◆ Try it: Check each line of the records for "materials"; collect those that have it.

◆ Provided information:
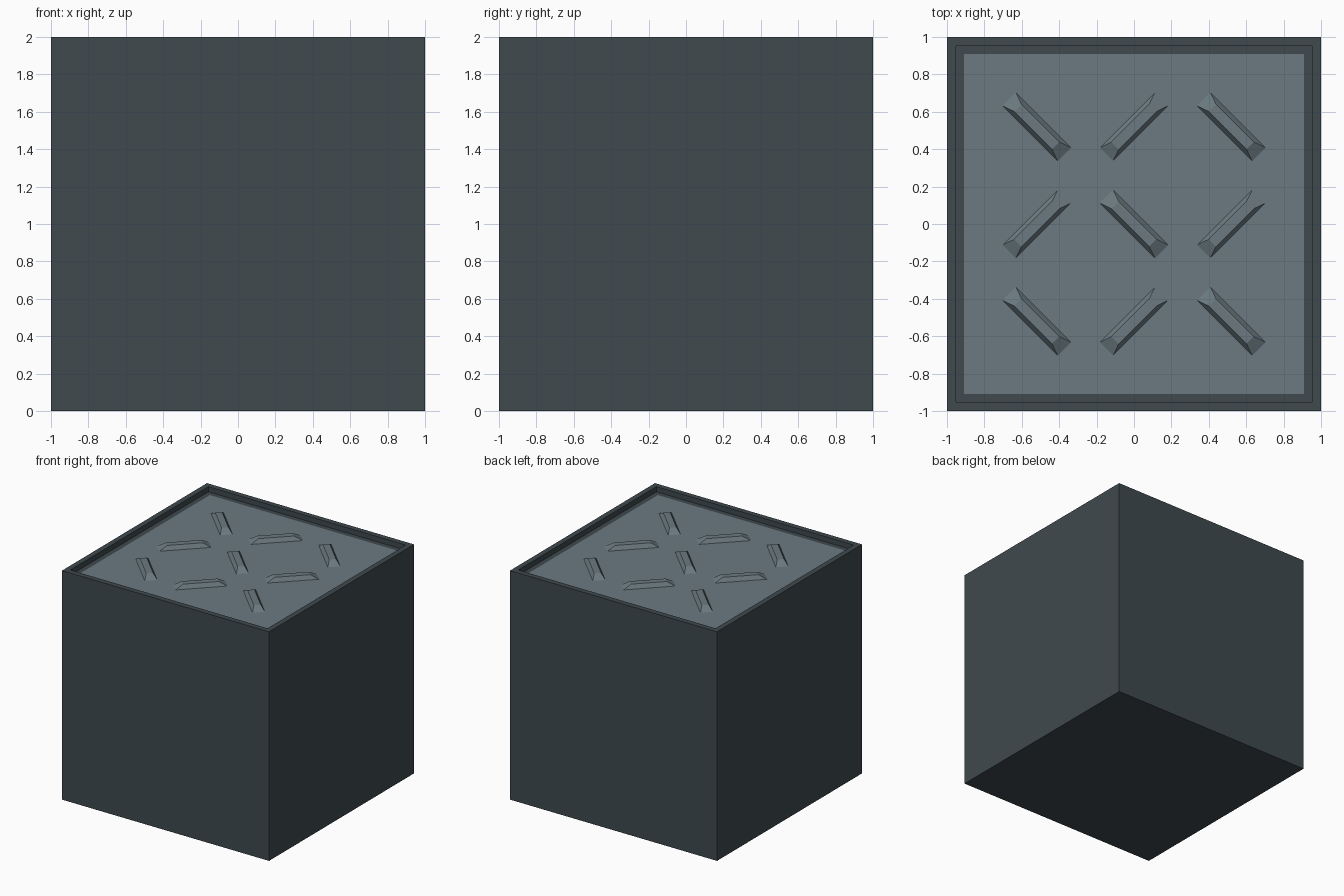
import bpy
import bmesh
from math import radians
from mathutils import Matrix, Vector

if "Cube" in bpy.data.objects:
    bpy.data.objects.remove(bpy.data.objects["Cube"], do_unlink=True)

DEPTH = 0.045      # recess below the rim
SPACING = 0.52     # between tread bars


def make_material(name, rgb):
    mat = bpy.data.materials.new(name)
    mat.use_nodes = True
    color = (*rgb, 1)
    mat.diffuse_color = color
    mat.node_tree.nodes["Principled BSDF"].inputs["Base Color"].default_value = color
    return mat


def add_object(name, bm, materials):
    mesh = bpy.data.meshes.new(name)
    bm.to_mesh(mesh)
    bm.free()
    for mat in materials:
        mesh.materials.append(mat)
    obj = bpy.data.objects.new(name, mesh)
    bpy.context.collection.objects.link(obj)
    return obj


dark = make_material("dark slate", (0.05, 0.067, 0.076))
light = make_material("light slate", (0.146, 0.194, 0.22))

# Block with a thin rim, a shallow recess and a lighter floor panel
bm = bmesh.new()
bmesh.ops.create_cube(bm, size=2, matrix=Matrix.Translation((0, 0, 1)))
top = max(bm.faces, key=lambda f: f.calc_center_median().z)
bmesh.ops.inset_region(bm, faces=[top], thickness=0.067)
top = bmesh.ops.extrude_discrete_faces(bm, faces=[top])["faces"][0]
bmesh.ops.translate(bm, verts=top.verts, vec=(0, 0, -DEPTH))
bmesh.ops.inset_region(bm, faces=[top], thickness=0.063)
top.material_index = 1
add_object("block", bm, [dark, light])


# Raised tread bars with sloped sides, turned alternately
def tread_bar(name, x, y, angle):
    length, width, height = 0.417, 0.1, 0.035
    bm = bmesh.new()
    bmesh.ops.create_cube(bm, size=1)
    for v in bm.verts:
        raised = v.co.z > 0
        v.co = Vector((v.co.x * (length - 0.13 * raised),
                       v.co.y * (width - 0.045 * raised),
                       height * raised))
    under = min(bm.faces, key=lambda f: f.calc_center_median().z)
    bmesh.ops.delete(bm, geom=[under], context="FACES_ONLY")
    bar = add_object(name, bm, [light])
    bar.location = (x, y, 2 - DEPTH)
    bar.rotation_euler.z = radians(angle)


for row in (-1, 0, 1):
    for col in (-1, 0, 1):
        angle = -45 if (row + col) % 2 == 0 else 45
        tread_bar(f"tread_bar_{row + 2}_{col + 2}", col * SPACING, row * SPACING, angle)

◆ Completed task:
    mat = bpy.data.materials.new(name)
def add_object(name, bm, materials):
    for mat in materials:
        mesh.materials.append(mat)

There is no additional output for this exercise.